SAN JUAN (Puerto Rico) • Hurricane Irma killed eight people on the Caribbean island of Saint Martin and left Barbuda devastated as Florida population centres braced themselves for what was forecast to be a direct hit by one of the most powerful Atlantic storms in a century.
France, the Netherlands and Britain yesterday sent water, emergency rations and rescue teams to their stricken territories.
The worst-affected island so far is Saint Martin, which is divided between the Netherlands and France, where eight of 10 confirmed deaths took place. Television footage showed a damaged marina with boats tossed into piles, submerged streets and flooded homes. Power was knocked out on Saint Martin, Saint Barthelemy and in parts of the US territory of Puerto Rico.
The hurricane was on track to reach Florida tomorrow or Sunday, becoming the second major hurricane to hit the US mainland in as many weeks after Hurricane Harvey.

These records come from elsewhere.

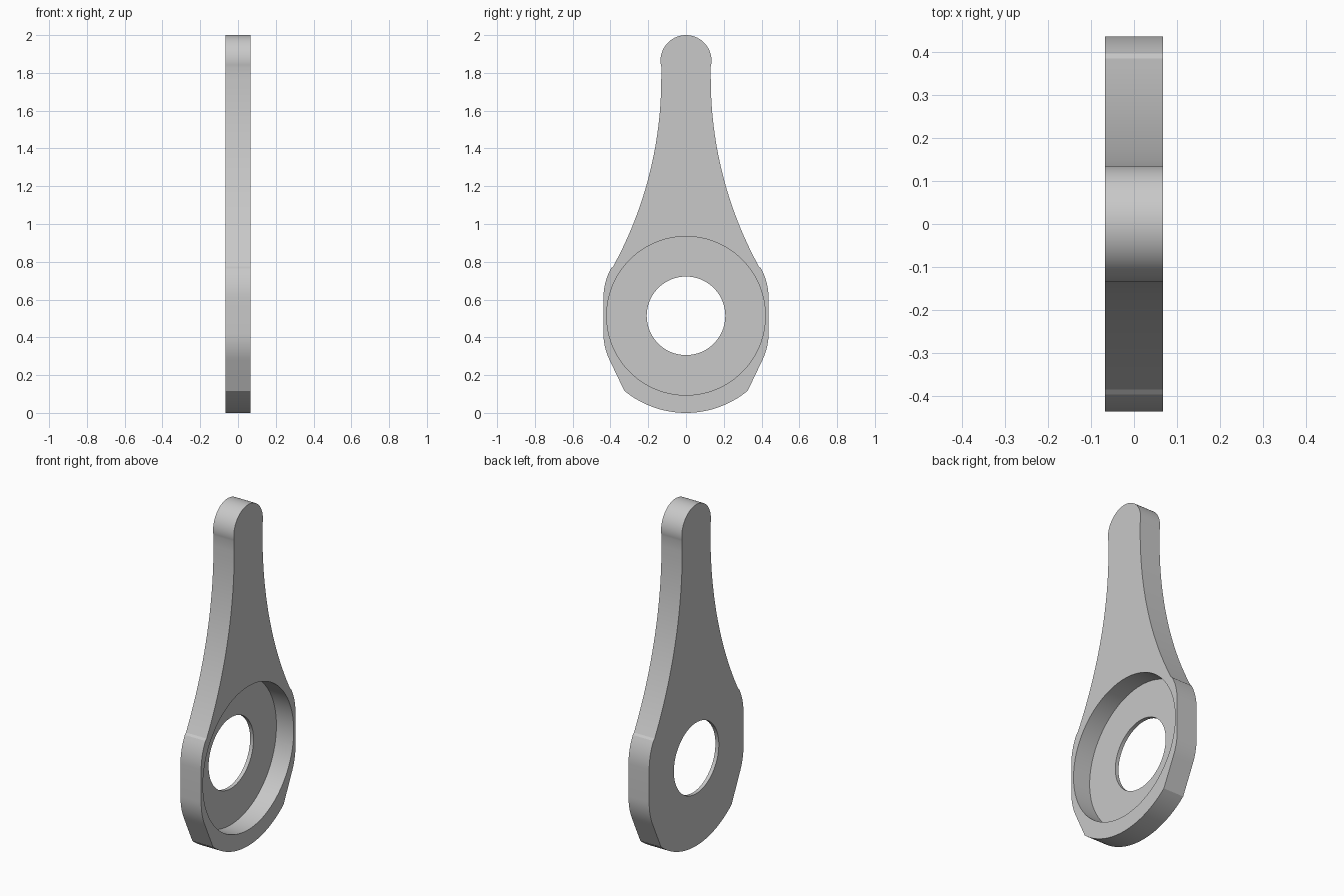
import bpy, bmesh
from math import sin, cos, asin, atan2, radians, pi
from mathutils import Matrix

if "Cube" in bpy.data.objects:
    bpy.data.objects.remove(bpy.data.objects["Cube"], do_unlink=True)

HALF = 0.067          # half of the plate thickness
HUB_Z = 0.514         # height of the hub centre
FLOOR = 0.022         # thickness left under the recess

grey = bpy.data.materials.new("plain grey")
grey.use_nodes = True
grey.diffuse_color = (0.58, 0.58, 0.58, 1)
grey.node_tree.nodes["Principled BSDF"].inputs["Base Color"].default_value = (0.58, 0.58, 0.58, 1)


def arc(cy, cz, r, a0, a1, n):
    """Points of an arc in the side plane."""
    steps = [a0 + (a1 - a0) * i / n for i in range(n + 1)]
    return [(cy + r * cos(a), cz + r * sin(a)) for a in steps]


def add_object(name, bm):
    mesh = bpy.data.meshes.new(name)
    bmesh.ops.recalc_face_normals(bm, faces=bm.faces)
    bm.to_mesh(mesh)
    bm.free()
    mesh.materials.append(grey)
    obj = bpy.data.objects.new(name, mesh)
    bpy.context.collection.objects.link(obj)
    return obj


def disc_cutter(name, radius, x0, x1):
    bm = bmesh.new()
    place = Matrix.Translation(((x0 + x1) / 2, 0, HUB_Z)) @ Matrix.Rotation(pi / 2, 4, 'Y')
    bmesh.ops.create_cone(bm, cap_ends=True, segments=96, radius1=radius,
                          radius2=radius, depth=x1 - x0, matrix=place)
    obj = add_object(name, bm)
    obj.hide_render = True
    return obj


# Half outline from the bottom centre up to the tip
half = arc(0, HUB_Z, HUB_Z, -pi / 2, atan2(-0.395, 0.325), 16)      # bottom rim
half += arc(0.117, 0.42, 0.32, radians(-26.5), 0, 8)                # lower shoulder
half += arc(0.117, 0.61, 0.32, 0, radians(29), 8)                   # upper shoulder
flank = 2.07
half += arc(0.131 + flank, 1.77, flank, pi + asin(0.995 / flank), pi, 28)
half += arc(0, 1.865, 0.135, asin(-0.035 / 0.135), pi / 2, 20)      # round tip
outline = half + [(-y, z) for y, z in half[-2:0:-1]]

# Lever plate
bm = bmesh.new()
face = bm.faces.new([bm.verts.new((-HALF, y, z)) for y, z in outline])
grown = bmesh.ops.extrude_face_region(bm, geom=[face])
bmesh.ops.translate(bm, vec=(2 * HALF, 0, 0),
                    verts=[v for v in grown["geom"] if isinstance(v, bmesh.types.BMVert)])
lever = add_object("lever_plate", bm)

# Round recess on the left face and the through hole
cutters = [disc_cutter("recess_cutter", 0.42, -HALF + FLOOR, HALF + 0.1),
           disc_cutter("hole_cutter", 0.208, -HALF - 0.1, HALF + 0.2)]
bpy.ops.object.select_all(action='DESELECT')
lever.select_set(True)
bpy.context.view_layer.objects.active = lever
for cutter in cutters:
    mod = lever.modifiers.new(cutter.name, 'BOOLEAN')
    mod.operation = 'DIFFERENCE'
    mod.solver = 'EXACT'
    mod.object = cutter
    bpy.ops.object.modifier_apply(modifier=mod.name)
    bpy.data.objects.remove(cutter, do_unlink=True)

bpy.ops.object.shade_smooth_by_angle(angle=radians(15))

On Saint Martin, Mr Daniel Gibbs, chairman of a local council told Radio Caribbean International: "It is an enormous disaster, 95 per cent of the island is destroyed. I am in shock."
Local newspaper editor Paul de Windt told the Paradise FM radio station from the island, which is home to around 80,000 people: "Lots of people are just wandering around aimlessly, as they have no homes any more and don't know what to do. It's catastrophic."
The island of Barbuda is a scene of "total carnage" and the tiny two-island nation will seek international assistance, said Prime Minister Gaston Browne of Antigua and Barbuda. Mr Browne told the BBC about half of Barbuda's population of some 1,800 were homeless while nine out of 10 buildings had suffered some damage and many were destroyed.
"We flew into Barbuda only to see total carnage. It was easily one of the most emotionally painful experiences that I have had," Mr Browne said in an interview on BBC Radio.
It is an enormous disaster, 95 per cent of the island is destroyed. I am in shock.
MR DANIEL GIBBS, chairman of a local council on the island of Saint Martin, talking to Radio Caribbean International.
"Approximately 50 per cent of them (residents of Barbuda) are literally homeless at this time. They are bunking together, we are trying to get ... relief supplies to them first thing tomorrow morning," he said.
Irma hit Puerto Rico early yesterday, buffeting its capital San Juan with rain and wind that scattered tree limbs across roadways. At least half of Puerto Rico's homes and businesses were without power.
The National Hurricane Centre (NHC) said it was the strongest hurricane ever recorded in the Atlantic Ocean and one of the five most forceful storms to hit the Atlantic basin in 82 years. Hurricane watches were in effect for the northwestern Bahamas and Cuba.
In Florida, emergency management officials began evacuations in advance of Irma's arrival. Mr Ed Rappaport, the Miami-based NHC's acting director, called Irma a "once-in-a-generation storm".
Florida Governor Rick Scott said Irma could be more devastating than Hurricane Andrew, a Category 5 storm that struck the state in 1992 and still ranks as one of the costliest ever in the United States.
Billionaire Richard Branson, 67, his relatives and staff survived Irma by hunkering down in the concrete wine cellar of his home on his private Necker Island in the British Virgin Islands, which he said "sustained extensive damage".
Playing board games and resting in bunk beds as the storm passed, he described the atmosphere as "eerie but beautiful".
REUTERS, AGENCE FRANCE-PRESSE, BLOOMBERG